### HOW TO COMPLETE THIS TASK
In your output, repeat each entry exactly and include no pictures.
Segment Start: DATA SUPPLIED
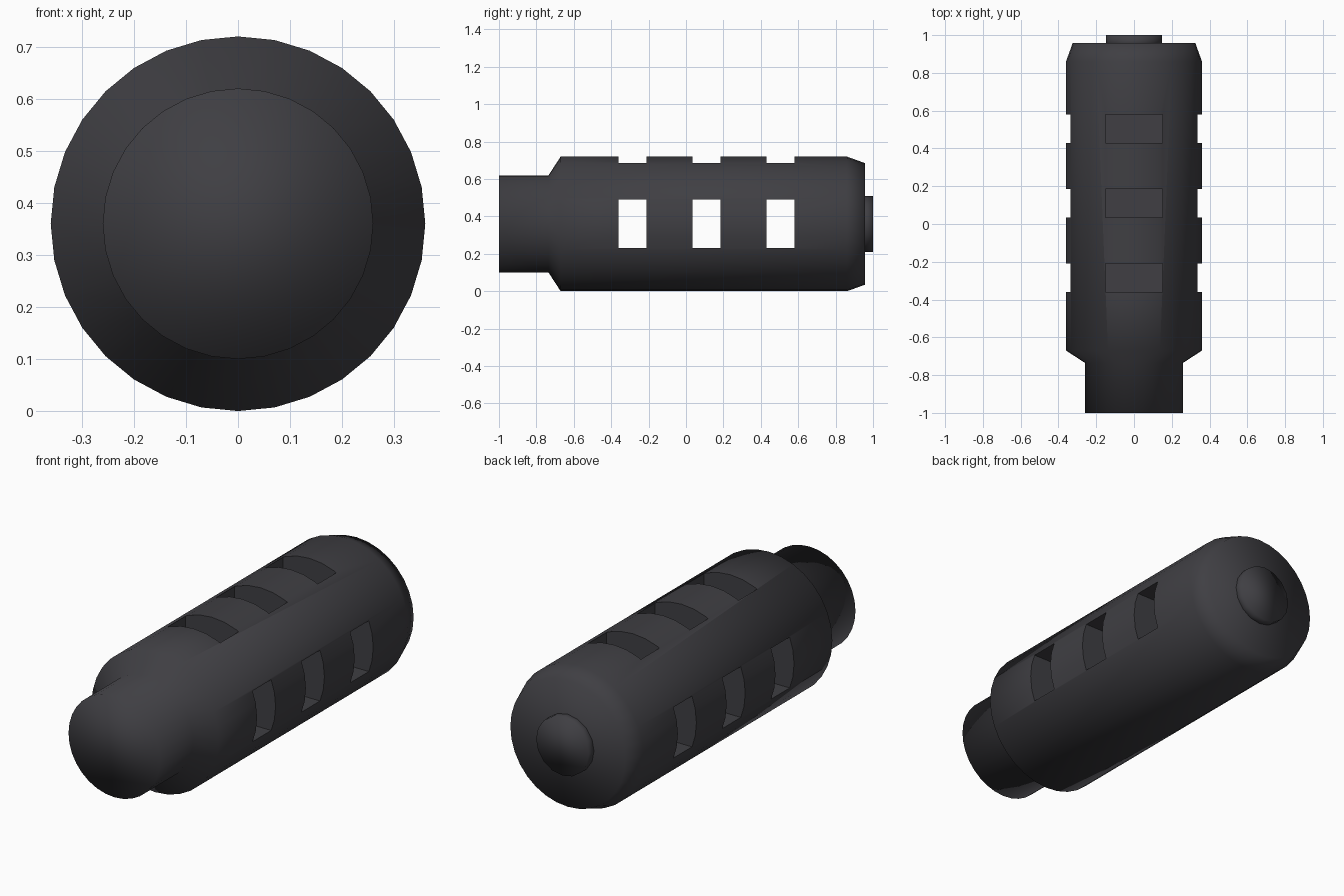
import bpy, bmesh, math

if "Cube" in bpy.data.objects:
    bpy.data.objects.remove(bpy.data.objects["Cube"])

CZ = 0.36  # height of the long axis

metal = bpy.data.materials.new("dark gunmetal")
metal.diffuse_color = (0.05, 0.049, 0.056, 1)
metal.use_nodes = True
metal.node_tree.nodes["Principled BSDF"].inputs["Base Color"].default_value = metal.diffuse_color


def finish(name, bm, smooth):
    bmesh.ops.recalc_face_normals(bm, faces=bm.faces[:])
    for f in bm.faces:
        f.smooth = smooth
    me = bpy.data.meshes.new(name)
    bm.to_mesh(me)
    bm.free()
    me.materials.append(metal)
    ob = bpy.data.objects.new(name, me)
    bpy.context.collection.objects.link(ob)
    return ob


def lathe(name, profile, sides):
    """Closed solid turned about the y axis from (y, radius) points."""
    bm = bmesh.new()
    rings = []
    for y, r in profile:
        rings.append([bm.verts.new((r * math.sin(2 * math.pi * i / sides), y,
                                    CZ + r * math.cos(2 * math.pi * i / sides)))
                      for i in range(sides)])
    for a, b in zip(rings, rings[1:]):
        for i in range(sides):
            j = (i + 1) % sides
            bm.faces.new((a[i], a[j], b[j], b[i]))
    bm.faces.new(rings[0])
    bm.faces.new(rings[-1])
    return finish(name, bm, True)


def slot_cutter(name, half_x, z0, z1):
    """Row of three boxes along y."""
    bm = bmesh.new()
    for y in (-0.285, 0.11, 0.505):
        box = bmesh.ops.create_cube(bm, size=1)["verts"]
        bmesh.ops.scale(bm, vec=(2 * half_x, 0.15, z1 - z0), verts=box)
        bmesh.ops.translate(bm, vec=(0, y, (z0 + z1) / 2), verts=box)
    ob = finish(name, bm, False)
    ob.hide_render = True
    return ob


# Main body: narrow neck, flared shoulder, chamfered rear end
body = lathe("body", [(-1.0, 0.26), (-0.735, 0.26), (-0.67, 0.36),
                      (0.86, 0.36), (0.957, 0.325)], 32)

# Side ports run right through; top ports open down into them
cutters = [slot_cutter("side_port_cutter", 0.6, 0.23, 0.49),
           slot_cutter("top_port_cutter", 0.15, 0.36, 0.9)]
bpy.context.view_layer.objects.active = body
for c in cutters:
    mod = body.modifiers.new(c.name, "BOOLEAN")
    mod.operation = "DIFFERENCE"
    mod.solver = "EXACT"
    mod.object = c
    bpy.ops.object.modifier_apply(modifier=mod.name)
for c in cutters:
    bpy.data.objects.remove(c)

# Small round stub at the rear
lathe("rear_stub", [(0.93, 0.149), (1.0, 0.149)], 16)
Segment End: DATA SUPPLIED
### PROBLEM SOLUTION
import bpy, bmesh, math

if "Cube" in bpy.data.objects:
    bpy.data.objects.remove(bpy.data.objects["Cube"])

CZ = 0.36  # height of the long axis

metal = bpy.data.materials.new("dark gunmetal")
metal.diffuse_color = (0.05, 0.049, 0.056, 1)
metal.use_nodes = True
metal.node_tree.nodes["Principled BSDF"].inputs["Base Color"].default_value = metal.diffuse_color


def finish(name, bm, smooth):
    bmesh.ops.recalc_face_normals(bm, faces=bm.faces[:])
    for f in bm.faces:
        f.smooth = smooth
    me = bpy.data.meshes.new(name)
    bm.to_mesh(me)
    bm.free()
    me.materials.append(metal)
    ob = bpy.data.objects.new(name, me)
    bpy.context.collection.objects.link(ob)
    return ob


def lathe(name, profile, sides):
    """Closed solid turned about the y axis from (y, radius) points."""
    bm = bmesh.new()
    rings = []
    for y, r in profile:
        rings.append([bm.verts.new((r * math.sin(2 * math.pi * i / sides), y,
                                    CZ + r * math.cos(2 * math.pi * i / sides)))
                      for i in range(sides)])
    for a, b in zip(rings, rings[1:]):
        for i in range(sides):
            j = (i + 1) % sides
            bm.faces.new((a[i], a[j], b[j], b[i]))
    bm.faces.new(rings[0])
    bm.faces.new(rings[-1])
    return finish(name, bm, True)


def slot_cutter(name, half_x, z0, z1):
    """Row of three boxes along y."""
    bm = bmesh.new()
    for y in (-0.285, 0.11, 0.505):
        box = bmesh.ops.create_cube(bm, size=1)["verts"]
        bmesh.ops.scale(bm, vec=(2 * half_x, 0.15, z1 - z0), verts=box)
        bmesh.ops.translate(bm, vec=(0, y, (z0 + z1) / 2), verts=box)
    ob = finish(name, bm, False)
    ob.hide_render = True
    return ob


# Main body: narrow neck, flared shoulder, chamfered rear end
body = lathe("body", [(-1.0, 0.26), (-0.735, 0.26), (-0.67, 0.36),
                      (0.86, 0.36), (0.957, 0.325)], 32)

# Side ports run right through; top ports open down into them
cutters = [slot_cutter("side_port_cutter", 0.6, 0.23, 0.49),
           slot_cutter("top_port_cutter", 0.15, 0.36, 0.9)]
bpy.context.view_layer.objects.active = body
for c in cutters:
    mod = body.modifiers.new(c.name, "BOOLEAN")
    mod.operation = "DIFFERENCE"
    mod.solver = "EXACT"
    mod.object = c
    bpy.ops.object.modifier_apply(modifier=mod.name)
for c in cutters:
    bpy.data.objects.remove(c)

# Small round stub at the rear
lathe("rear_stub", [(0.93, 0.149), (1.0, 0.149)], 16)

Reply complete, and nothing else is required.